Caitlin is a Graphic Designer and Drummer. We chatted to Caitlin about her time on the Graphic Communication Design course at Central Saint Martins, UAL, and her career since graduating.
I chose the study abroad program at Central Saint Martins because I knew the school would give me the push I needed. Before my experience abroad, I naively thought that I had to just be good at design — born with talent — in order to be successful.
Tell us a little about yourself – where are you from? Could you describe what kind of work you do?
My name is Caitlin Kalafus and I live in Philadelphia, PA. I am a graphic designer with a large musical background. I work from home doing freelance design work so that I have the ability to work on my music as well as go on tour. I am currently drumming for Cyndi Lauper, though I do play with several other musicians when needed and available.
You work across several different fields, being a graphic designer and drummer, how do you balance the two? Does one feed into another?
I used to work a 9-5 in the marketing department at a financial firm in Center City. Now that I've switched to doing music more full time, I've lost some of the "luxuries" such as stability, benefits, and whatnot. On the other hand, I get to wear sweatpants quite often. It's not hard to balance my two passions, though I think not having a steady income is probably the most difficult part. The best part about being both a graphic designer and musician is that the two go hand-in-hand very well. When I'm working on my own music, I get to have full creative direction, be hands-on with my own identities such as my logo, or album artwork, and even for my live show. I just switched to working with Abelton, a DAW that allows me to record, play tracks during the lives shows AND gives me the ability to connect my music with visuals. This is something I did 3 years ago in college: https://www.caitlinkalafus.com/interrelation
What course did you study at UAL and why?
I chose the Study Abroad program at Central Saint Martins because I knew the school would give me the push I needed. Before my experience abroad, I naively thought that I had to just be good at design — born with talent — in order to be successful. I was often frustrated that I wasn't executing my projects the way that I had hoped to. CSM taught me how to use my brain and think before I begin designing. I learned that thinking conceptually is a golden key in the process. Since then, getting started with new projects has been a smoother process because I learned such a valuable skill.
What did you discover while you were in London?
While conceptual thinking was a grand discovery while I was in London, I learned how to screenprint, bind my own books and letterpress.
What sort of work did you make whilst you were at UAL? Has your experience in London echoed in your practice?

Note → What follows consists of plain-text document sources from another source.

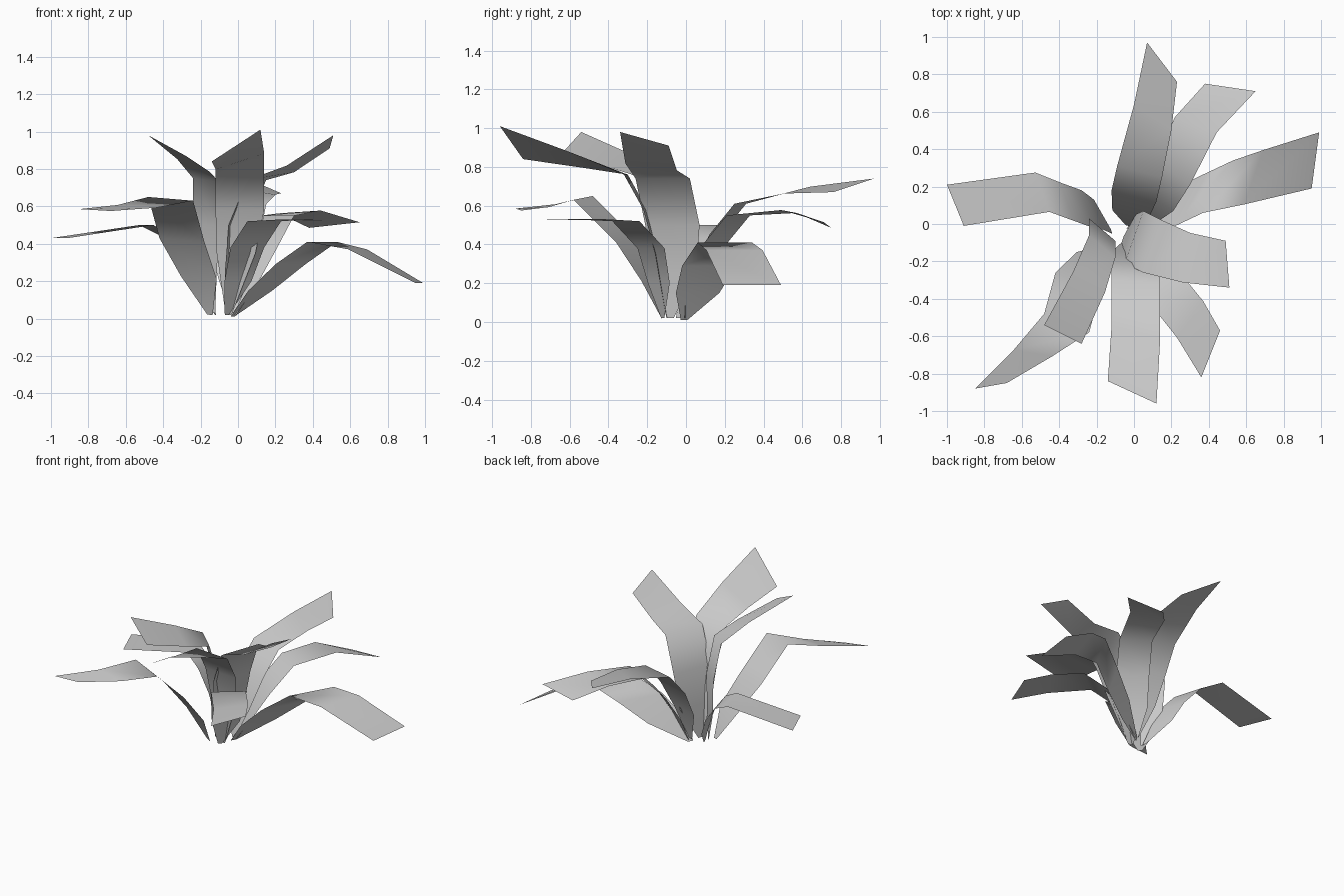
import bpy
import bmesh
from mathutils import Vector

cube = bpy.data.objects.get("Cube")
if cube:
    bpy.data.objects.remove(cube, do_unlink=True)

GREY = (0.588, 0.588, 0.588, 1.0)
leaf_material = bpy.data.materials.new("leaf_grey")
leaf_material.use_nodes = True
leaf_material.diffuse_color = GREY
shader = leaf_material.node_tree.nodes["Principled BSDF"]
shader.inputs["Base Color"].default_value = GREY
shader.inputs["Roughness"].default_value = 0.8

# Share of the full half width at each spine point, from root to tip
TAPER = (0.12, 0.8, 1.0, 1.0, 1.0, 1.0)


def make_leaf(name, spine, middle_side, tip_side):
    """Thin blade along a spine; the side vectors are half its width."""
    middle_side, tip_side = Vector(middle_side), Vector(tip_side)
    bm = bmesh.new()
    previous = None
    for row, (point, share) in enumerate(zip(spine, TAPER)):
        # The blade only twists towards its tip side in the outer part
        blend = max(0.0, (row - 3) / 2)
        side = middle_side.lerp(tip_side, blend) * share
        centre = Vector(point)
        edge = [bm.verts.new(centre - side), bm.verts.new(centre + side)]
        if previous:
            bm.faces.new((previous[0], previous[1], edge[1], edge[0]))
        previous = edge
    for face in bm.faces:
        face.smooth = True
    # Turn the upper surface of the blade outwards
    bm.normal_update()
    if sum(face.normal.z * face.calc_area() for face in bm.faces) < 0:
        bmesh.ops.reverse_faces(bm, faces=bm.faces[:])
    mesh = bpy.data.meshes.new(name)
    bm.to_mesh(mesh)
    bm.free()
    mesh.materials.append(leaf_material)
    leaf = bpy.data.objects.new(name, mesh)
    bpy.context.collection.objects.link(leaf)
    return leaf


# Back leaves
make_leaf(
    "back_leaf",
    [(-.03, -.01, .03), (-.02, .05, .25), (0, .15, .45),
     (.03, .28, .61), (.1, .57, .68), (.15, .865, .705)],
    middle_side=(.12, -.03, 0), tip_side=(.08, -.105, -.035))
make_leaf(
    "back_left_leaf",
    [(-.02, 0, .02), (.04, .05, .2), (.12, .13, .38),
     (.21, .27, .55), (.33, .53, .57), (.515, .73, .5)],
    middle_side=(.09, -.06, 0), tip_side=(.135, -.02, .015))

# Left leaves
make_leaf(
    "drooping_left_leaf",
    [(-.03, -.01, .01), (.12, .06, .15), (.28, .12, .29),
     (.45, .2, .41), (.64, .25, .37), (.97, .34, .19)],
    middle_side=(.08, .14, 0), tip_side=(.02, .15, 0))
make_leaf(
    "raised_left_leaf",
    [(-.06, -.08, .02), (-.03, -.06, .25), (0, -.07, .5),
     (.1, -.12, .74), (.28, -.18, .8), (.5, -.215, .945)],
    middle_side=(.05, .14, 0), tip_side=(-.01, .125, -.035))

# Front leaves
make_leaf(
    "front_left_leaf",
    [(-.06, -.12, .02), (0, -.14, .2), (.05, -.18, .38),
     (.14, -.31, .52), (.3, -.51, .53), (.41, -.695, .525)],
    middle_side=(.09, .07, 0), tip_side=(.05, .125, 0))
make_leaf(
    "front_leaf",
    [(-.05, -.1, .02), (-.01, -.15, .35), (.01, -.21, .58),
     (.01, -.31, .76), (.01, -.58, .84), (-.01, -.9, .925)],
    middle_side=(.13, -.01, 0), tip_side=(.13, -.06, .085))
make_leaf(
    "raised_front_right_leaf",
    [(-.13, -.07, .03), (-.17, -.03, .25), (-.17, -.03, .5),
     (-.17, -.12, .74), (-.24, -.31, .82), (-.38, -.59, .925)],
    middle_side=(-.07, .06, .01), tip_side=(-.1, .05, .055))
make_leaf(
    "long_front_right_leaf",
    [(-.15, -.12, .02), (-.21, -.19, .22), (-.3, -.31, .42),
     (-.36, -.53, .64), (-.54, -.69, .6), (-.765, -.865, .58)],
    middle_side=(-.12, .05, .01), tip_side=(-.085, -.015, .005))

# Right leaf
make_leaf(
    "right_leaf",
    [(-.12, -.04, .02), (-.19, .05, .16), (-.25, .08, .3),
     (-.36, .12, .43), (-.49, .17, .5), (-.955, .1, .43)],
    middle_side=(-.03, .1, 0), tip_side=(-.045, .11, 0))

One of my favourite projects of the semester was in an elective course that I took with Makoto Yamada. 13 of us students were to bring a thumb drive to the first day of class with 10 random images on it. We each had access to those 130 images and had to make something with them. I chose to make a book. I had recently learned how to bind my own books and discovered that the French fold would allow me to manipulate the images to flow from one page to the next without having to think about page order. That night, I printed all 130 images and cut them out into little squares. I had this amazing flat that I was staying in and I spread them out across the entire floor. I stood on a chair and looked. I immediately started to feel overwhelmed. What was I to do with these random images? One, in particular, a man with a raw egg on his face, another, a beautiful scenic hill. What at all did these have in common? I took a deep breath, exhaled and leaned into the feeling. While these images might not have much to do in common with one another, there's definitely a common theme: they each make me feel something different. I climbed down off of the chair and began picking through the pile to organize the images by feeling. What I was left with was a timeline of calmness to panic to calmness after a storm. A panic attack. Using a grid, I started multiplying the images on each page, more and more until they lacked order. I printed out my work and went to the scanner (a favourite tool of mine) and began manipulating the pages to cause panic. By flipping through the book itself, you will feel the sense of anxiety grow, until it grows out of control, and then dies back down. The first and last images are both calm, but drastically different.
Are you working on any projects at the moment?
Right now, I am focused on new music. I spend most of my days writing and recording songs for my upcoming solo project, B.Kind. I plan on performing live in 2020 and bringing visual elements into my performances. I will be spending New Years in Thailand playing a show with Cyndi Lauper and will be featured on Late Night with Seth Meyers as a guest drummer Jan 6 – 9th.